* **Exercise instructions**
Identify all lines in the listing that include the word "verts", and copy them out.

* **Source data**
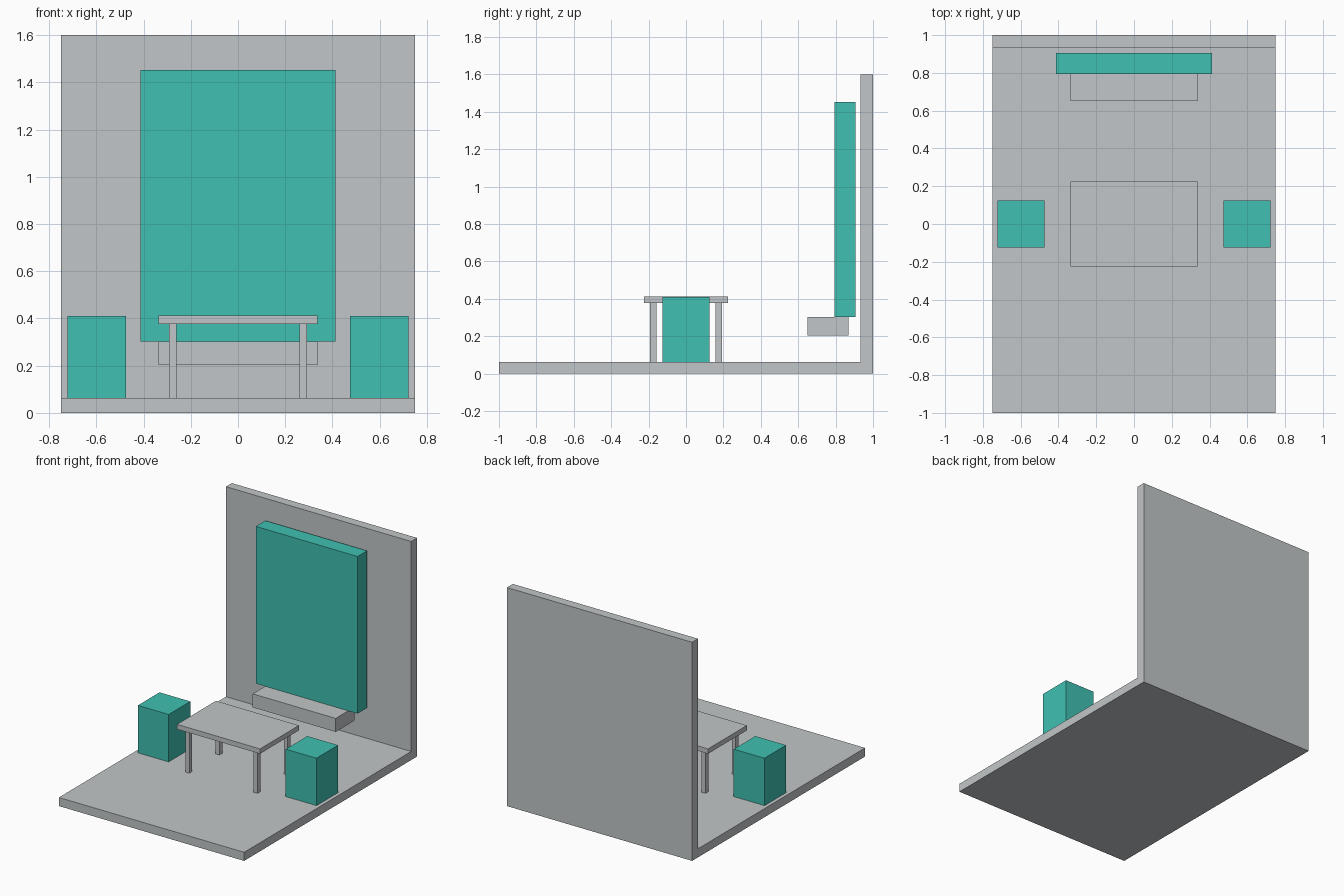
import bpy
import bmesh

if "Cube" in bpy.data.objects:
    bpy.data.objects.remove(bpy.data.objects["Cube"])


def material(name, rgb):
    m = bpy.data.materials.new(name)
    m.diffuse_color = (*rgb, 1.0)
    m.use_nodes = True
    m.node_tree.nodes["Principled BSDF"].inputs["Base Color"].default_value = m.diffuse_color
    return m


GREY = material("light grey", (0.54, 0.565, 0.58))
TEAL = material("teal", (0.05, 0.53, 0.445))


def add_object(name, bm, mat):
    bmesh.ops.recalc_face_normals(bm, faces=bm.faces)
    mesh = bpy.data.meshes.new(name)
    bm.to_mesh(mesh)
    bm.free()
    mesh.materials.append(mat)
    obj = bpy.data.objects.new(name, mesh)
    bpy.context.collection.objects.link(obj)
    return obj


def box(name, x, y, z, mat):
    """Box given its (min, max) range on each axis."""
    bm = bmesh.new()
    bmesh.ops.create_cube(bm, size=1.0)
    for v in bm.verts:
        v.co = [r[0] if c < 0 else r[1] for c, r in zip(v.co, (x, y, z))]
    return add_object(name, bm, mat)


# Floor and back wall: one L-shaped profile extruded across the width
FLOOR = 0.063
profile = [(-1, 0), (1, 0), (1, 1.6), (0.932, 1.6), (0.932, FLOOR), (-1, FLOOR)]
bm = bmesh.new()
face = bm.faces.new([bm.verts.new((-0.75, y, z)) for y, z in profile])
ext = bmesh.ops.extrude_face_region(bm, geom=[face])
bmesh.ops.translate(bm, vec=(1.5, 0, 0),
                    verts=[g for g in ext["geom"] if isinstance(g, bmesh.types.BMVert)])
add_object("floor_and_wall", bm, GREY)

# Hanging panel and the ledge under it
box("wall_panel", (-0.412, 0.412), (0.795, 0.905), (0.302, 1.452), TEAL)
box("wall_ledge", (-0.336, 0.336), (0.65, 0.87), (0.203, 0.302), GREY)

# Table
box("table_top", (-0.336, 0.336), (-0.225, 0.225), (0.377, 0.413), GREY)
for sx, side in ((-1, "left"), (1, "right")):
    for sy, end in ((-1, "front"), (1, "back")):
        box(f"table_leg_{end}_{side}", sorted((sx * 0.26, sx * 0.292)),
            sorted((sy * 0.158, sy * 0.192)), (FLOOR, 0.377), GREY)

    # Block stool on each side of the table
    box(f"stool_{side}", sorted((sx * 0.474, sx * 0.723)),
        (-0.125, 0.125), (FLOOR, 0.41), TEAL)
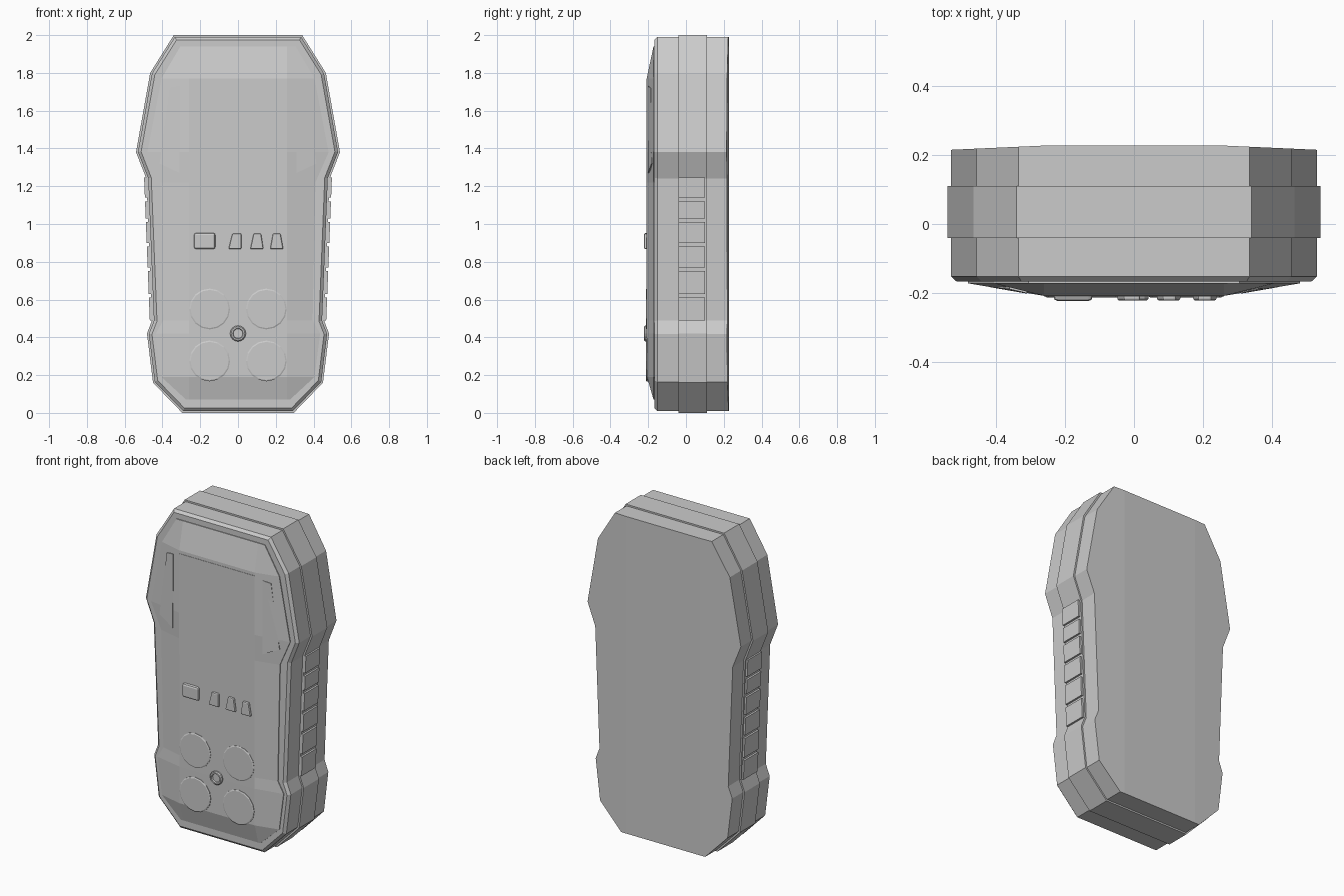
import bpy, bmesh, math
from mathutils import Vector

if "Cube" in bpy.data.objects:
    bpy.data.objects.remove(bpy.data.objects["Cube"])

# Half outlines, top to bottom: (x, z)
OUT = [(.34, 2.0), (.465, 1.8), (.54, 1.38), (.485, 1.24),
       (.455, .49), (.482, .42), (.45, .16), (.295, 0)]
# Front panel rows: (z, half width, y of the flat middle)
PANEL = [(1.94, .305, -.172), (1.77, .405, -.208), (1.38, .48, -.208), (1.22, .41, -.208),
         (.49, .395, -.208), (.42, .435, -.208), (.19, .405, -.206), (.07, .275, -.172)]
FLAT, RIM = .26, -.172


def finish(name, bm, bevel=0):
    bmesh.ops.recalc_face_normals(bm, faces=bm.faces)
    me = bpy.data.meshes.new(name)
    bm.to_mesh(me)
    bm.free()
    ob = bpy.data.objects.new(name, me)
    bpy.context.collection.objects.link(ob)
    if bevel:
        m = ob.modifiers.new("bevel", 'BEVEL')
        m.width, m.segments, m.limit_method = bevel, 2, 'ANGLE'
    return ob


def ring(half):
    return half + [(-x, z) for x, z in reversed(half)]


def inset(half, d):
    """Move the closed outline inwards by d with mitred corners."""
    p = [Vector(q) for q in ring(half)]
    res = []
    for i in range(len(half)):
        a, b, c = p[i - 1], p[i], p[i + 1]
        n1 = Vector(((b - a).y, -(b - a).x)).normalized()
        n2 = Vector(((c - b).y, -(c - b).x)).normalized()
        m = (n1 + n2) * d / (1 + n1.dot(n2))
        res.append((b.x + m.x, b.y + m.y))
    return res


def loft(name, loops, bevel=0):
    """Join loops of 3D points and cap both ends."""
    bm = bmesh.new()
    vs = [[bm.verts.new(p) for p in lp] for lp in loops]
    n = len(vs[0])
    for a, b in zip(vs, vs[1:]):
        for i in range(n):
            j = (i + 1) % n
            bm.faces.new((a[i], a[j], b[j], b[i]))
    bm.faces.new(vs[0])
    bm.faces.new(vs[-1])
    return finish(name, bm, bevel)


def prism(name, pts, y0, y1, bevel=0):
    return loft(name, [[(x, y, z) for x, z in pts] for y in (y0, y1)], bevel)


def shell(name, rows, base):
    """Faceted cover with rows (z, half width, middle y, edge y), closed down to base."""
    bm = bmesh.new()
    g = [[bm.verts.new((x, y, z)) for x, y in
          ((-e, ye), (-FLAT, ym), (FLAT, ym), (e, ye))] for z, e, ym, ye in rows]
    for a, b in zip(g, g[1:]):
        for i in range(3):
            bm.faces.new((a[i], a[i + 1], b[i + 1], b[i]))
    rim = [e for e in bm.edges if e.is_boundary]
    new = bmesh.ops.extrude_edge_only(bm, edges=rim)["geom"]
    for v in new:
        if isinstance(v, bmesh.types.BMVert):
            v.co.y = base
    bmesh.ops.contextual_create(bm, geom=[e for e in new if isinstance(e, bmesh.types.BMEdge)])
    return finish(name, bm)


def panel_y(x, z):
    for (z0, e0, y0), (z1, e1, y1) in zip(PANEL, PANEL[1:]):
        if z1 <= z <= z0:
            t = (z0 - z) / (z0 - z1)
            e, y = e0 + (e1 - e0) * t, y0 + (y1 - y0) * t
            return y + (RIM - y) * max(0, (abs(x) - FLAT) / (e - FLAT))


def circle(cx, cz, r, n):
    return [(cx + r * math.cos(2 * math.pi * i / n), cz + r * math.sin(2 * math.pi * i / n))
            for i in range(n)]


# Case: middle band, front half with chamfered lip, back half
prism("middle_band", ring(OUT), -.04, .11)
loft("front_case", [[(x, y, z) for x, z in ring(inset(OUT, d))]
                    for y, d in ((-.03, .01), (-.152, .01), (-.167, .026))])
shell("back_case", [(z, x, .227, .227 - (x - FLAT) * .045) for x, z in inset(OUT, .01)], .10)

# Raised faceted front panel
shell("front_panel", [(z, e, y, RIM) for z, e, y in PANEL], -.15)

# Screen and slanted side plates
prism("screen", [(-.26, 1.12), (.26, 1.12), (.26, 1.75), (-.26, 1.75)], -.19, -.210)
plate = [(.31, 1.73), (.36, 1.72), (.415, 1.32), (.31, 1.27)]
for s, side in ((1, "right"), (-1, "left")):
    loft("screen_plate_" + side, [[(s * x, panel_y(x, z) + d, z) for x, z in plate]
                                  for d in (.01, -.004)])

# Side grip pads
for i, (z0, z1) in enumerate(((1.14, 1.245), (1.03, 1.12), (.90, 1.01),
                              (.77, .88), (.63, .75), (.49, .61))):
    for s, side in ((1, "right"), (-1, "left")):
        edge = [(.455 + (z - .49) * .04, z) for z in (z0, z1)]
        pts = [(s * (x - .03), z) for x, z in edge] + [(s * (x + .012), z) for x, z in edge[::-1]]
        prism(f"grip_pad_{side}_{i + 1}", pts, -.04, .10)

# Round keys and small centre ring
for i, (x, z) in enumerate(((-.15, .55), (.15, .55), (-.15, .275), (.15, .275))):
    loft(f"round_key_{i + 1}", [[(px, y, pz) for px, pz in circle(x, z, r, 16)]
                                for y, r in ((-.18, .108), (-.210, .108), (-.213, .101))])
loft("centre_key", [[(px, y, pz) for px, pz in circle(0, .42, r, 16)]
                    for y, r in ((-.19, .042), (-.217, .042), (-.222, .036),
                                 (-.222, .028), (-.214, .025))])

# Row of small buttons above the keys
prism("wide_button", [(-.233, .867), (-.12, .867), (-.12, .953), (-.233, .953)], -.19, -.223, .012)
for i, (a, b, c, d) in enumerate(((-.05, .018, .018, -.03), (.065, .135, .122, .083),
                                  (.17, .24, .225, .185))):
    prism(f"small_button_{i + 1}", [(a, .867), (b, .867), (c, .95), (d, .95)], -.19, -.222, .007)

* **Output for this exercise**
    for v in bm.verts:
face = bm.faces.new([bm.verts.new((-0.75, y, z)) for y, z in profile])
                    verts=[g for g in ext["geom"] if isinstance(g, bmesh.types.BMVert)])
    vs = [[bm.verts.new(p) for p in lp] for lp in loops]
    g = [[bm.verts.new((x, y, z)) for x, y in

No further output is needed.